Receiving a summary of the results of a trial: qualitative study of participants' views
journal contributionposted on 19.09.2006, 13:22 by Mary Dixon-Woods, Clare J. Jackson, Kate C. Windridge, Sara Kenyon
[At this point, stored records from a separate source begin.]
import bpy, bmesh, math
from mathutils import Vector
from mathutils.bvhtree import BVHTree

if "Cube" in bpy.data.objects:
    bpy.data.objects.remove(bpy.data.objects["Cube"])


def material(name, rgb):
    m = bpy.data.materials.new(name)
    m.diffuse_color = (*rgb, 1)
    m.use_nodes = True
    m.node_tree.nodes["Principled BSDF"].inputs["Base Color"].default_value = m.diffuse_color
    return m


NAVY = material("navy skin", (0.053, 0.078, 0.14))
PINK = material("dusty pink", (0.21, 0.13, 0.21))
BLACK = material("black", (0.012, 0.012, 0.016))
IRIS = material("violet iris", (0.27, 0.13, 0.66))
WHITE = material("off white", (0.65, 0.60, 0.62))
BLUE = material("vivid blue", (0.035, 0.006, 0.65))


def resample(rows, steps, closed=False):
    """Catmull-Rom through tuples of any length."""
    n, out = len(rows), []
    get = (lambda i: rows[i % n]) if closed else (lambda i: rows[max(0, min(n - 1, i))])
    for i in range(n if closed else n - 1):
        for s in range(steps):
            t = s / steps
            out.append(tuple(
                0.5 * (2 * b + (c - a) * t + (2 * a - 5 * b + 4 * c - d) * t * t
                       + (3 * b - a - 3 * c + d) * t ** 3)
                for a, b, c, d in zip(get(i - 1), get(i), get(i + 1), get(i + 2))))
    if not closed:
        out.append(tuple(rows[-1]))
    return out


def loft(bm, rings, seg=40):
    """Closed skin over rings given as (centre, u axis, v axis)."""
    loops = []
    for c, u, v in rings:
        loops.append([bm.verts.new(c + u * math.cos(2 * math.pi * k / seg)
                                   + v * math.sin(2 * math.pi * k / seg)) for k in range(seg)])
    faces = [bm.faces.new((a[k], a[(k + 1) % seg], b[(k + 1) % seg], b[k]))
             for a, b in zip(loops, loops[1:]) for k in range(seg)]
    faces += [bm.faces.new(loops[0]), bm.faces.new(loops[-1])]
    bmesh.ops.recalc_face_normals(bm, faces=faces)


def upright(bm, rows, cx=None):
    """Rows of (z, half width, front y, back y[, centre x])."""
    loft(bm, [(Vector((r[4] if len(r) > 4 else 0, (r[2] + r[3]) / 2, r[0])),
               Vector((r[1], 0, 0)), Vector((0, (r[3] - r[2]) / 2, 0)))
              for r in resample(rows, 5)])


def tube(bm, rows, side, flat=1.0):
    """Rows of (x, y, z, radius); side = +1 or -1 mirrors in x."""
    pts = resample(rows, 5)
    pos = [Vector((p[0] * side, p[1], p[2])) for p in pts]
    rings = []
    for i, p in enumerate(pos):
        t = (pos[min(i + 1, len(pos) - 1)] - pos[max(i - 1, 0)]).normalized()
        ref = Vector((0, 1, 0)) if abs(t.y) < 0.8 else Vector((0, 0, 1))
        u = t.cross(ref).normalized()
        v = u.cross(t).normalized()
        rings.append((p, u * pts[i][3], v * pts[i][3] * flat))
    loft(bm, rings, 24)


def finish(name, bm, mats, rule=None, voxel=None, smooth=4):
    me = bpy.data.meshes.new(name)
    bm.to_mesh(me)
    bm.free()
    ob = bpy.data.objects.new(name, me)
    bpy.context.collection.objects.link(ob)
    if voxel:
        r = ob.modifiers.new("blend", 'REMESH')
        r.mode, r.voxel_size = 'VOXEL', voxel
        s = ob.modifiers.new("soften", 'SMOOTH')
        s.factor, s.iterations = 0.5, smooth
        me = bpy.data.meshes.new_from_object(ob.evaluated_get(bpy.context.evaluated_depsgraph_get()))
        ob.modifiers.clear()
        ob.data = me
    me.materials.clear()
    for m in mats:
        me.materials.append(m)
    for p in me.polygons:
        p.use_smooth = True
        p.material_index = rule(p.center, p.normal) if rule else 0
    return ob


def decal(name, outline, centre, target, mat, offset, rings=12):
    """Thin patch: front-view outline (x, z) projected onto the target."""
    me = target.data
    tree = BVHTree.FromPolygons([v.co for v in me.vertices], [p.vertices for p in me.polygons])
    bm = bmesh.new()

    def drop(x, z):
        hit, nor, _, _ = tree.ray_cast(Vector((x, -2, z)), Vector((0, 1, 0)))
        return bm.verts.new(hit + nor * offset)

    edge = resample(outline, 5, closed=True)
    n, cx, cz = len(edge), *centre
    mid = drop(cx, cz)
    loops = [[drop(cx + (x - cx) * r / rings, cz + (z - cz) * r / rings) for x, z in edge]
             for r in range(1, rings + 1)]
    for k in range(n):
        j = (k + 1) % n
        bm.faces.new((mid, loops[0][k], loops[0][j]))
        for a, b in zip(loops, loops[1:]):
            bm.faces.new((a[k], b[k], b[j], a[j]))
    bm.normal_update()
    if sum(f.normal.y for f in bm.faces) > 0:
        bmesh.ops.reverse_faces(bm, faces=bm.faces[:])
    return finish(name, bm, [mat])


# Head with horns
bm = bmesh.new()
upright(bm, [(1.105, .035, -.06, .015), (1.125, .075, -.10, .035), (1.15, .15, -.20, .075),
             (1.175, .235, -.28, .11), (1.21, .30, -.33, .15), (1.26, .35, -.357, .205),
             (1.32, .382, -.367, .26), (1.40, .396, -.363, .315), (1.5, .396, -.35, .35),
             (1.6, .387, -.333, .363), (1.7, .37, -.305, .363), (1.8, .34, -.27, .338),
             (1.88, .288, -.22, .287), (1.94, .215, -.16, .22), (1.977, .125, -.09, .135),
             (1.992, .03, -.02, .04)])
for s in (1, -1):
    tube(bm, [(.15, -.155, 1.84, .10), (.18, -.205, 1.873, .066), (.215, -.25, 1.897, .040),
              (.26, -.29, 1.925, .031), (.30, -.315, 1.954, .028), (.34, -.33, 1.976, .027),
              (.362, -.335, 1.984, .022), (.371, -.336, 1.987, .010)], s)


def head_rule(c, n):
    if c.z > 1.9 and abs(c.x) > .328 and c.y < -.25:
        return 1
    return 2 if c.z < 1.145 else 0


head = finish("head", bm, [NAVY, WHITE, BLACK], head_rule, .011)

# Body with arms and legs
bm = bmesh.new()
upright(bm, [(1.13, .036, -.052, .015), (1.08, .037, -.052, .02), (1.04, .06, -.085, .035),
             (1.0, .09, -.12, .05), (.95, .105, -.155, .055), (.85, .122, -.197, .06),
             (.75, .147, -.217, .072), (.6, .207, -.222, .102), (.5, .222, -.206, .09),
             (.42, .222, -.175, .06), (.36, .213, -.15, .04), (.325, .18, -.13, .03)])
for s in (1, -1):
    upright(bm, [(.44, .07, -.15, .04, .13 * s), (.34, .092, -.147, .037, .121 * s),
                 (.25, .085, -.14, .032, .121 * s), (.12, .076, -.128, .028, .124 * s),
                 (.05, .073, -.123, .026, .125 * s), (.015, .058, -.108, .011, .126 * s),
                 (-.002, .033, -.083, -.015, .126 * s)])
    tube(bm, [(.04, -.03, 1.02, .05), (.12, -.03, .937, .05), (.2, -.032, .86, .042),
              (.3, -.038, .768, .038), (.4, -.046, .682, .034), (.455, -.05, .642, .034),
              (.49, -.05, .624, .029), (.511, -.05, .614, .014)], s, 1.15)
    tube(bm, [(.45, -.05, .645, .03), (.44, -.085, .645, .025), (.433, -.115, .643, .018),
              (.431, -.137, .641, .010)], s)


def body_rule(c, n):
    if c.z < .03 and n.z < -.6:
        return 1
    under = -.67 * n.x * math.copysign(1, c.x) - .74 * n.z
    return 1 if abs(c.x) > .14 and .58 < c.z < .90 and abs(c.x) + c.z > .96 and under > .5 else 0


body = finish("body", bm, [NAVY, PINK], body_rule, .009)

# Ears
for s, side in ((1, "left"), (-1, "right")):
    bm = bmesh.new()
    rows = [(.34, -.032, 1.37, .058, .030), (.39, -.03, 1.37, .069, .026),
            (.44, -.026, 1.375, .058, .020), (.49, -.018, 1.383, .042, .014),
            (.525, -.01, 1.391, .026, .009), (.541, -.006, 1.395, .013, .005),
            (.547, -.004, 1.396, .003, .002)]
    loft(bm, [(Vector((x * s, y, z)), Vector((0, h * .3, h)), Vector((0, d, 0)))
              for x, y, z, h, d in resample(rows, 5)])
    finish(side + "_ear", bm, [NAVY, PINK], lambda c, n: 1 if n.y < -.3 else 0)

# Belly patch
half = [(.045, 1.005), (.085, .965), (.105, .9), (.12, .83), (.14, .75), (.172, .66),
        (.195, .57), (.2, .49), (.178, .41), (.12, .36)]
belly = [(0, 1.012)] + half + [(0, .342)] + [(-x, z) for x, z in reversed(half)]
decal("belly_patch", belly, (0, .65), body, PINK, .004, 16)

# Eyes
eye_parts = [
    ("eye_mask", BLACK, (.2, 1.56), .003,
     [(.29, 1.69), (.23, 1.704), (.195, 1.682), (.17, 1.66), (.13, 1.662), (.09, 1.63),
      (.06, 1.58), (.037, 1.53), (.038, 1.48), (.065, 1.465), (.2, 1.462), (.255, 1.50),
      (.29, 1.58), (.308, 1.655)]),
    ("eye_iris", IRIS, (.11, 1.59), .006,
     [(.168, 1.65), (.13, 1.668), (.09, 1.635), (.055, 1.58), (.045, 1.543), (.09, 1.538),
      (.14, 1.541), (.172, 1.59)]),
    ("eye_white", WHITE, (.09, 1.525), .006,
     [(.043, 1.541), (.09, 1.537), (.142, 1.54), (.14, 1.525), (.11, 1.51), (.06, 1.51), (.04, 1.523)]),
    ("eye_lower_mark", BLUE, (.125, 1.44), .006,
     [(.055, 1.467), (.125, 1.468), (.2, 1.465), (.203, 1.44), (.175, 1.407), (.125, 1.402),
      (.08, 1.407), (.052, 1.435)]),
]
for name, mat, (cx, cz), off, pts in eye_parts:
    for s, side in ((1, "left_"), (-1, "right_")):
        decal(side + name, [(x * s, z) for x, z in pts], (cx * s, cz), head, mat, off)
Objective: To explore trial participants’ responses to receiving a summary of the results of a trial in pregnancy. Design: Qualitative study with semistructured interviews. Participants: 20 women who had when pregnant participated in the ORACLE trial of antibiotics for preterm labour and preterm rupture of the membranes and requested a copy of the trial results. Results: Less than a fifth of women who participated in the ORACLE trial indicated that they wished to receive the trial results. Reactions to the leaflet summarising the trial results were generally positive or neutral, although some women had difficulty in understanding the leaflet, and there was evidence of possible negative implications for women who had adverse outcomes. Women requested the results because they were interested in being able to complete their own personal narrative. They wished to know to which arm of the trial they had been allocated and the implications for their own pregnancy, and they were disappointed with receiving a generic summary.Women’s accounts indicated some confusion about the trial findings. Conclusions: Recommendations that research participants be routinely provided with the results of studies have been made without the benefit of research to show the consequences of doing this or how it should best be managed. Caution is needed, as is more evaluation of how feedback of results should be handled, and assessment of the risks, benefits, and costs.